Twelve Nobel Peace Prize winners have called on British Prime Minister David Cameron to call publicly for the release of their fellow laureate, Liu Xiaobo, and his wife Liu Xia during Chinese President Xi Jinping's visit to London this week.
The laureates, led by South African Archbishop Desmond Tutu, wrote to Cameron on Sept. 2 to urge him to press the couple's case, U.S. advocacy group Freedom Now said.
"We believe that unless leaders like you take urgent action, both publicly and privately, that China will continue to believe it can act with impunity and without consequence for its behavior," a text of the letter released by Freedom Now said.
The laureates made a similar call to President Barack Obama ahead of Xi's visit to Washington last month. Obama did not bring up the issue in public with Xi.
The Nobel laureates said Liu Xia's health had declined "precipitously" in the past year and she should be allowed to travel abroad for medical care as she had requested.
They said that although the Chinese government said she was under no legal restriction, her apartment was under 24-hour police supervision and her movements were completely restricted.

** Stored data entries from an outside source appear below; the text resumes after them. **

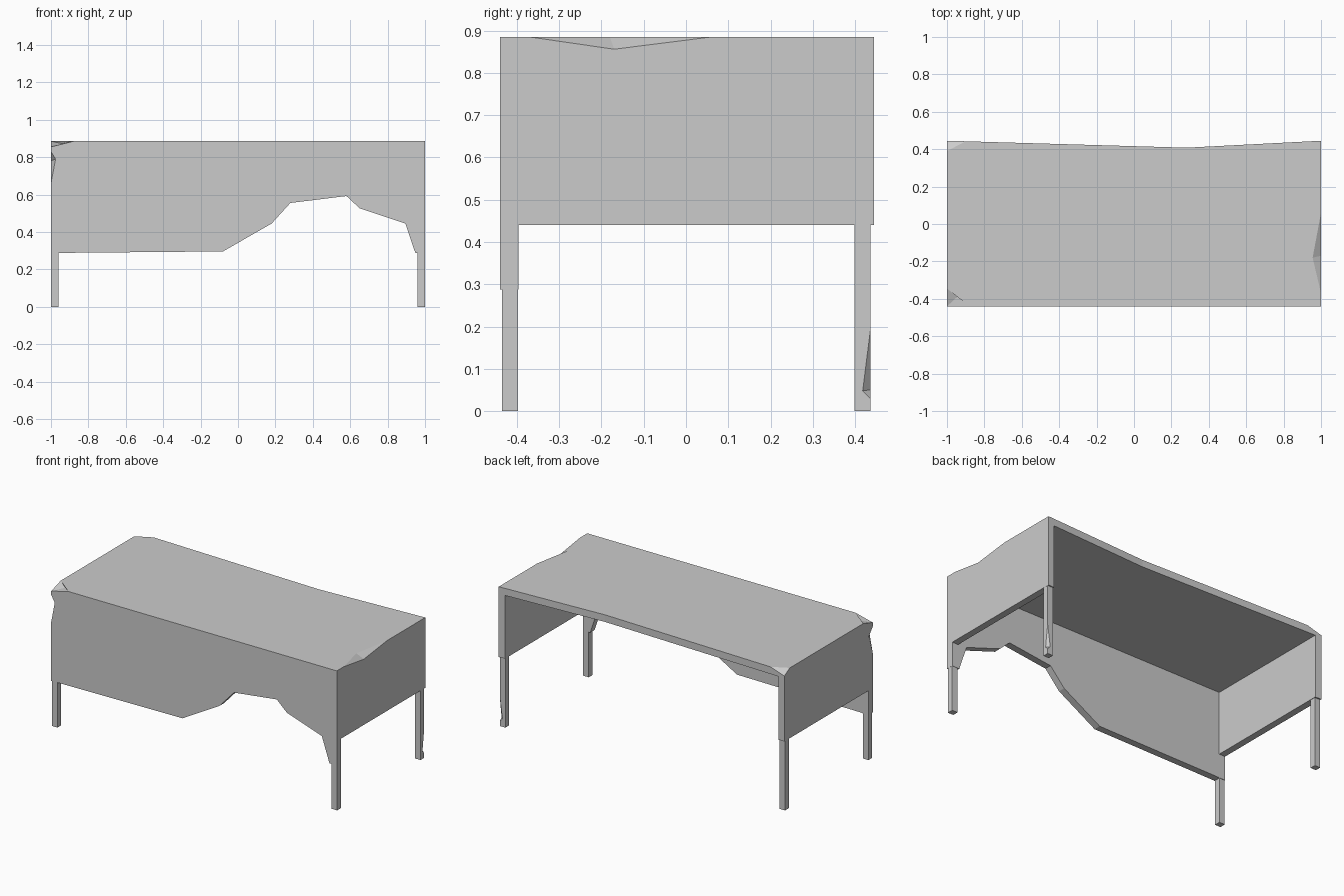
import bpy, bmesh
from mathutils import Vector

if "Cube" in bpy.data.objects:
    bpy.data.objects.remove(bpy.data.objects["Cube"])


def make_object(name, bm):
    bmesh.ops.recalc_face_normals(bm, faces=bm.faces)
    mesh = bpy.data.meshes.new(name)
    bm.to_mesh(mesh)
    bm.free()
    obj = bpy.data.objects.new(name, mesh)
    bpy.context.collection.objects.link(obj)
    return obj


def prism(name, outline, direction):
    bm = bmesh.new()
    face = bm.faces.new([bm.verts.new(p) for p in outline])
    ext = bmesh.ops.extrude_face_region(bm, geom=[face])
    verts = [g for g in ext["geom"] if isinstance(g, bmesh.types.BMVert)]
    bmesh.ops.translate(bm, vec=Vector(direction), verts=verts)
    return make_object(name, bm)


def box(name, x0, x1, y0, y1, z0, z1):
    return prism(name, [(x0, y0, z0), (x1, y0, z0), (x1, y1, z0), (x0, y1, z0)], (0, 0, z1 - z0))


def hull(name, points):
    bm = bmesh.new()
    for p in points:
        bm.verts.new(p)
    bmesh.ops.convex_hull(bm, input=bm.verts[:])
    return make_object(name, bm)


def cut(obj, cutter):
    mod = obj.modifiers.new("cut", 'BOOLEAN')
    mod.operation = 'DIFFERENCE'
    mod.solver = 'EXACT'
    mod.object = cutter
    deps = bpy.context.evaluated_depsgraph_get()
    mesh = bpy.data.meshes.new_from_object(obj.evaluated_get(deps))
    obj.modifiers.clear()
    obj.data = mesh
    bpy.data.objects.remove(cutter)


TOP, INNER, LOW, SIDE_LOW = 0.885, 0.84, 0.287, 0.44
FRONT, BACK, PANEL = -0.44, 0.445, -0.396

# Desk shell: top, front panel and side panels in one piece, with a worn back edge
shell = prism("desk_shell", [(-1, FRONT, LOW), (1, FRONT, LOW), (1, BACK, LOW),
                             (0.28, 0.408, LOW), (-1, BACK, LOW)], (0, 0, TOP - LOW))
cut(shell, box("cavity", -0.957, 0.957, PANEL, 1, 0, INNER))
cut(shell, box("side_clearance", -1.5, 1.5, PANEL, 1, 0, SIDE_LOW))

# Broken lower edge of the front panel
broken = [(-0.955, 0.288), (-0.08, 0.296), (0.18, 0.445), (0.28, 0.555), (0.58, 0.592),
          (0.65, 0.527), (0.895, 0.445), (0.948, 0.288), (0.948, 0.1), (-0.955, 0.1)]
cut(shell, prism("broken_edge", [(x, -0.6, z) for x, z in broken], (0, 0.3, 0)))

# Chips: front left corner, left front edge, right top edge, back left corner
chips = [
    [(-0.88, FRONT, TOP), (-1, -0.345, TOP), (-1, FRONT, 0.855), (-0.94, -0.385, 0.872), (-1.1, -0.54, 0.985)],
    [(-1, FRONT, 0.66), (-1, FRONT, 0.83), (-0.975, FRONT, 0.79), (-1, -0.40, 0.78), (-1.05, -0.49, 0.77)],
    [(1, -0.37, TOP), (1, 0.06, TOP), (0.955, -0.18, TOP), (1, -0.17, 0.856), (1.05, -0.16, 0.935)],
    [(-0.9, 0.442, TOP), (-1, 0.39, TOP), (-1, BACK, 0.855), (-1.1, 0.55, 0.985)],
]
for points in chips:
    cut(shell, hull("chip", points))

# Four square legs
for side, sx in (("left", -1), ("right", 1)):
    x0, x1 = sorted((sx * 0.999, sx * 0.96))
    box(f"front_leg_{side}", x0, x1, -0.435, -0.398, 0, LOW)
    leg = box(f"back_leg_{side}", x0, x1, 0.399, 0.436, 0, SIDE_LOW)
    if sx > 0:
        # Chipped foot of the back right leg
        cut(leg, hull("leg_chip", [(x1, 0.436, 0.03), (x1, 0.436, 0.19), (x1, 0.418, 0.048),
                                   (0.98, 0.436, 0.05), (1.03, 0.467, 0.09)]))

They said Liu Xia had a heart attack in 2014, suffered from severe back pain, depression and anxiety. They said doctors had warned that her mental health problems would worsen unless there was a change in her living conditions.
Freedom Now founder Jared Genser said that unless Cameron obtained a private commitment for action he should publicly call for their release before the end of the State visit.
He won the Nobel Prize in 2010.
Xi will be feted by the royal family and leading politicians during his trip to Britain, which Cameron hopes will cement Britain's lucrative place as China's closest friend in the West.
The visit, which will seal a host of business deals, has been criticized by human rights activists who accuse Cameron of turning a blind eye to abuses.
Britain has won praise from China for its discretion in dealing with rights issues by raising them behind the scenes, a policy London says is more effective than public criticism.